You could probably guess roughly what Black Mountain sound like from the cover of their fourth album, which features, variously, a mysterious helmeted/masked figure, a little girl playing, a flaming plinth and Concorde. It’s time to set the controls for the heart of a pagan, doomy 1970s, where spacey synthesisers combine with doomy metallic riffs, and you can just about pick out the band through the haze of weed smoke. But maybe you need the haze of weed smoke to get the most of it: IV lacks the intense attack of the group’s very best work.
When you name your album “IV,” you’re risking some lofty comparisons: “Led Zeppelin IV,” “Faust IV,” “Gap Band IV,” even Black Sabbath’s “Vol. 4” if you bend the rules. It’s the sort of title that will destroy a lesser band’s chances of a fair review. But if you’re Black Mountain, well, those are the comparisons you deserve.
Stephen McBean knows a thing or two about making albums. Not a series of songs, but an album as a complete work, the way musicians used to make them in, say, the 70s, the era from which McBean and his Black Mountain cohorts most frequently draw their inspiration. Since the Vancouver-formed five-piece's inception in 2004, they've been on a mission to make psychedelic classic rock for a new generation, and their fourth album reveals the breadth of the genre.
If Black Sabbath, MC5, and Can were the trailblazers hacking at the roots and vines at the edges of the early ‘70s rock landscape, Black Mountain are the paver laying asphalt over their tracks.
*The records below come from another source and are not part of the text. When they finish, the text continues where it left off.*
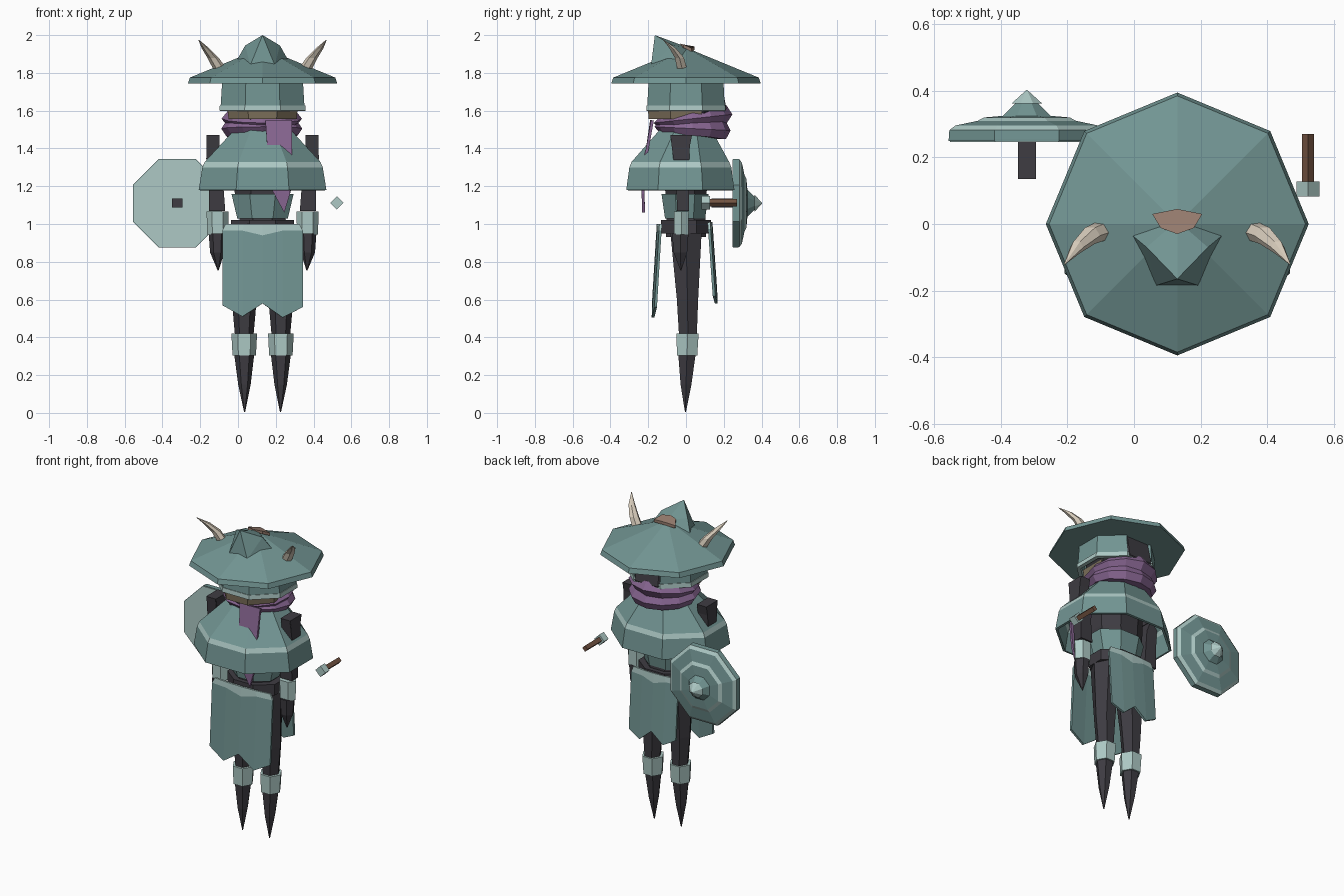
import bpy, bmesh, math, random

if "Cube" in bpy.data.objects:
    bpy.data.objects.remove(bpy.data.objects["Cube"])

random.seed(4)
C = 0.13  # body axis in x


def lin(v):
    v /= 255
    return v / 12.92 if v <= 0.04045 else ((v + 0.055) / 1.055) ** 2.4


def colour(name, r, g, b):
    m = bpy.data.materials.new(name)
    m.diffuse_color = (lin(r), lin(g), lin(b), 1)
    m.use_nodes = True
    m.node_tree.nodes["Principled BSDF"].inputs["Base Color"].default_value = m.diffuse_color
    return m


TEAL = colour("teal cloth", 114, 149, 147)
PALE = colour("pale teal trim", 173, 201, 197)
DARK = colour("charcoal", 62, 60, 66)
PURPLE = colour("purple scarf", 136, 102, 146)
BONE = colour("bone", 214, 203, 186)
BROWN = colour("brown leather", 116, 84, 66)
TAN = colour("tan band", 124, 111, 90)
CLAY = colour("clay brown", 150, 124, 110)


def build(name, verts, faces, mats, index=None, thick=0):
    me = bpy.data.meshes.new(name)
    me.from_pydata(verts, [], faces)
    for m in mats:
        me.materials.append(m)
    if index:
        me.polygons.foreach_set("material_index", index)
    bm = bmesh.new()
    bm.from_mesh(me)
    bmesh.ops.recalc_face_normals(bm, faces=bm.faces)
    bm.to_mesh(me)
    bm.free()
    ob = bpy.data.objects.new(name, me)
    bpy.context.collection.objects.link(ob)
    if thick:
        mod = ob.modifiers.new("thickness", 'SOLIDIFY')
        mod.thickness = thick
        mod.offset = -1
    return ob


def loft(name, rings, mats, n=8, rot=22.5, index=None, caps=True, thick=0, skip=(), x=C):
    """rings: (z, rx, ry, cx, cy); index: material per segment; skip: sides left open"""
    verts, faces, ids = [], [], []
    for z, rx, ry, cx, cy in rings:
        for i in range(n):
            a = math.radians(rot + 360 * i / n)
            verts.append((x + cx + rx * math.cos(a), cy + ry * math.sin(a), z))
    for k in range(len(rings) - 1):
        for i in range(n):
            if i in skip:
                continue
            j = (i + 1) % n
            faces.append((k * n + i, k * n + j, k * n + n + j, k * n + n + i))
            ids.append(index[k] if index else 0)
    if caps:
        faces += [tuple(range(n)), tuple(range(len(verts) - n, len(verts)))]
        ids += [index[0], index[-1]] if index else [0, 0]
    return build(name, verts, faces, mats, ids, thick)


def forward(ob, x, z):
    """turn a z-lofted part so it runs along +y"""
    ob.rotation_euler = (-math.pi / 2, 0, 0)
    ob.location = (x, 0, z)


# hat brim and cone
loft("hat_brim", [(1.745, .395, .395, 0, 0), (1.775, .385, .385, 0, 0),
                  (1.932, .004, .004, 0, 0)], [TEAL], rot=0)

# hat crest leaning forward
half = [(.14, -.03, 1.86), (.092, -.07, 1.945), (.065, -.185, 1.84)]
v = [(C, -.165, 2.0), (C, .01, 1.935)]
v += [(C + s * x, y, z) for s in (1, -1) for x, y, z in half]
f = [(0, 5, 7 - 0), (0, 7, 6)]
f = [(0, 4, 7)]
for b in (2, 5):
    f += [(1, b + 1, 0), (1, b, b + 1), (b + 1, b, b + 2), (0, b + 1, b + 2)]
build("hat_crest", v, f, [TEAL])

# knotted strip behind the crest
v = []
for dz in (0, .018):
    for x, y, z in ((-.075, .03, 1.912), (0, .045, 1.922), (.075, .03, 1.912),
                    (.05, -.012, 1.932), (0, -.03, 1.937), (-.05, -.012, 1.932)):
        v.append((C + x, y, z + dz))
build("crest_knot", v, [tuple(range(6)), tuple(range(6, 12))] +
      [(i, (i + 1) % 6, (i + 1) % 6 + 6, i + 6) for i in range(6)], [CLAY])

# head, helmet, trim and band
loft("head", [(1.45, .14, .14, 0, .02), (1.56, .17, .17, 0, .02), (1.61, .21, .2, 0, .03),
              (1.745, .2, .18, 0, .02)], [DARK])
loft("helmet", [(1.625, .24, .222, 0, 0), (1.745, .232, .215, 0, 0)], [TEAL],
     caps=False, thick=.015, skip=(1,))
loft("helmet_trim", [(1.60, .248, .228, 0, 0), (1.628, .245, .226, 0, 0)], [PALE],
     caps=False, thick=.025)
loft("neck_band", [(1.555, .195, .215, 0, 0), (1.6, .2, .217, 0, 0)], [TAN],
     caps=False, thick=.02, skip=(0, 1, 2))

# horns, collars, arms and legs on both sides
for s, side in ((1, "right"), (-1, "left")):
    loft(side + "_horn", [(1.82, .036, .03, s * .225, -.02), (1.88, .03, .028, s * .262, -.035),
                          (1.93, .02, .02, s * .302, -.07), (1.975, .002, .002, s * .338, -.12)],
         [BONE], n=6, rot=0)
    loft(side + "_upper_arm", [(1.07, .06, .045, s * .24, -.015), (1.30, .05, .05, s * .25, -.02),
                               (1.345, .047, .06, s * .265, -.025), (1.47, .045, .075, s * .262, -.03)],
         [DARK], n=4, rot=45)
    loft(side + "_shoulder", [(1.36, .048, .05, s * .262, -.025), (1.47, .048, .08, s * .262, -.025)],
         [DARK], n=4, rot=45)
    loft(side + "_bracer", [(.945, .056, .043, s * .238, -.025), (1.065, .058, .046, s * .238, -.025)],
         [PALE], n=6, rot=0)
    loft(side + "_hand", [(.755, .003, .003, s * .235, -.027), (.85, .038, .042, s * .24, -.03),
                          (.95, .045, .05, s * .24, -.03)], [DARK], n=6, rot=0)
    loft(side + "_leg", [(.005, .003, .003, s * .095, -.003), (.15, .033, .033, s * .096, 0),
                         (.31, .053, .053, s * .097, .005), (.42, .05, .055, s * .097, .01),
                         (.6, .066, .065, s * .097, .008), (.95, .085, .095, s * .085, 0)],
         [DARK], n=6, rot=0)
    loft(side + "_knee_guard", [(.305, .062, .062, s * .097, .006), (.42, .068, .068, s * .097, .008)],
         [PALE], n=6, rot=0)

# torso, corset and belt
loft("torso", [(.93, .15, .115, 0, 0), (1.04, .13, .11, 0, 0), (1.19, .165, .12, 0, 0),
               (1.42, .17, .13, 0, 0), (1.5, .1, .1, 0, 0)], [DARK])
loft("corset", [(1.03, .145, .115, 0, -.005), (1.16, .178, .135, 0, -.005)], [TEAL])
loft("belt", [(.95, .18, .142, 0, 0), (1.02, .18, .142, 0, 0)], [DARK])

# cape with pale stripe
loft("cape", [(1.51, .15, .14, 0, 0), (1.328, .332, .28, 0, -.03), (1.30, .345, .292, 0, -.03),
              (1.18, .366, .31, 0, -.03)], [TEAL, PALE], index=[0, 1, 0], caps=False, thick=.015)


# scarf rolls
def roll(name, z0, tilt, R, w, h, n=12, m=6):
    v, f = [], []
    for i in range(n):
        a = 2 * math.pi * i / n
        back = (math.sin(a) + 1) / 2
        j = random.uniform(.88, 1.12)
        for k in range(m):
            b = 2 * math.pi * k / m
            r = R + w * j * math.cos(b)
            v.append((C + r * math.cos(a) * 1.04, .035 + r * math.sin(a),
                      z0 + tilt * back + h * j * (.7 + .4 * back) * math.sin(b)))
            f.append((i * m + k, i * m + (k + 1) % m,
                      (i + 1) % n * m + (k + 1) % m, (i + 1) % n * m + k))
    build(name, v, f, [PURPLE])


roll("scarf_lower", 1.515, -.02, .155, .05, .05)
roll("scarf_upper", 1.535, .045, .15, .055, .045)

# scarf tail
build("scarf_tail", [(.145, -.19, 1.55), (.285, -.185, 1.55), (.165, -.235, 1.3), (.29, -.235, 1.3),
                     (.18, -.235, 1.18), (.275, -.235, 1.16), (.245, -.232, 1.06),
                     (.155, -.212, 1.40), (.285, -.212, 1.40)],
      [(0, 1, 8, 7), (7, 8, 3, 2), (2, 3, 5, 4), (4, 5, 6)], [PURPLE], thick=.015)


# hanging cloth panels with pale top trim
def panel(name, w, top, y0, y1, hem, curve):
    v, f, ids = [], [], []
    for row in range(3):
        for i in range(5):
            t = (i - 2) / 2
            z = (top, top - (.06 if i == 2 else .035), hem[i])[row]
            bend = curve * t * t
            y = y0 + (y1 - y0) * (top - z) / (top - min(hem))
            v.append((C + t * w * (1 if row else .92), y + bend, z))
    for row in range(2):
        for i in range(4):
            k = row * 5 + i
            f.append((k, k + 1, k + 6, k + 5))
            ids.append(1 - row)
    build(name, v, f, [TEAL, PALE], ids, thick=.014)


panel("front_panel", .213, 1.0, -.155, -.185, (.57, .51, .58, .505, .56), .014)
panel("back_panel", .165, 1.01, .14, .17, (.63, .585, .65, .58, .62), -.012)

# shield with boss and grip
forward(loft("shield", [(.25, .254, .254, 0, 0), (.256, .254, .254, 0, 0), (.282, .252, .252, 0, 0),
                        (.296, .232, .232, 0, 0), (.31, .16, .16, 0, 0), (.32, .14, .14, 0, 0),
                        (.325, .078, .078, 0, 0), (.362, .038, .038, 0, 0)],
             [TEAL, PALE], index=[0, 0, 1, 0, 1, 0, 0], x=0), -.322, 1.11)
forward(loft("shield_face", [(.246, .25, .25, 0, 0), (.251, .25, .25, 0, 0)], [PALE], x=0), -.322, 1.11)
forward(loft("shield_spike", [(.362, .05, .05, 0, 0), (.402, .002, .002, 0, 0)], [PALE], x=0), -.322, 1.11)
forward(loft("shield_grip", [(.135, .038, .034, 0, 0), (.25, .038, .034, 0, 0)], [DARK],
             n=4, rot=45, x=0), -.322, 1.112)

# sword hilt
forward(loft("hilt_guard", [(.082, .035, .035, 0, 0), (.127, .035, .035, 0, 0)], [PALE],
             n=4, rot=0, x=0), .523, 1.112)
forward(loft("hilt_handle", [(.125, .018, .02, 0, 0), (.27, .018, .02, 0, 0)], [BROWN],
             n=4, rot=0, x=0), .523, 1.112)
Their latest, IV, is an album that stoners and psych-heads of all stripes should be able to agree on this year. From the band’s hometown of Vancouver, frontman Stephen McBean moved to Los Angeles around the same time as Black Mountain released their last album, Wilderness Heart.
Haunting, staccato organ opens Black Mountains' fourth LP, after which "Mothers of the Sun" erupts elemental guitar crunch and a supersonic solo, and genre-bender "You Can Dream" mops psych doom with synth-popped pulses. In a thoughtful, albeit morbid, rendezvous recount, "Cemetery Breeding," the Vancouver quintet explores well beyond by-the-book psych rock. Stephen McBean and Amber Webber's vocals instantly hook, the latter's lungs emitting as unique and mighty as Grace Slick.
Black Mountain — IV (Jagjaguwar)When you name a heavy rock record IV, as Black Mountain has, you’re going to raise some ghosts. Zeppelin’s explosive, psychedelic boogie landmark certainly comes to mind, never more than in the giddy riffs of “Florian Saucer Attack,” while Black Sabbath’s IV spiralling blues-licks and crusted vamps also haunt the backdrop, especially in the long freaked out coda to “Mothers of the Sun. ” Even if the name is not so much a reference as an indicator that, hey, there were three albums before this one, the title has its own resonance – gnarled and blues-based, amplified and tripped out and definitely classic rock.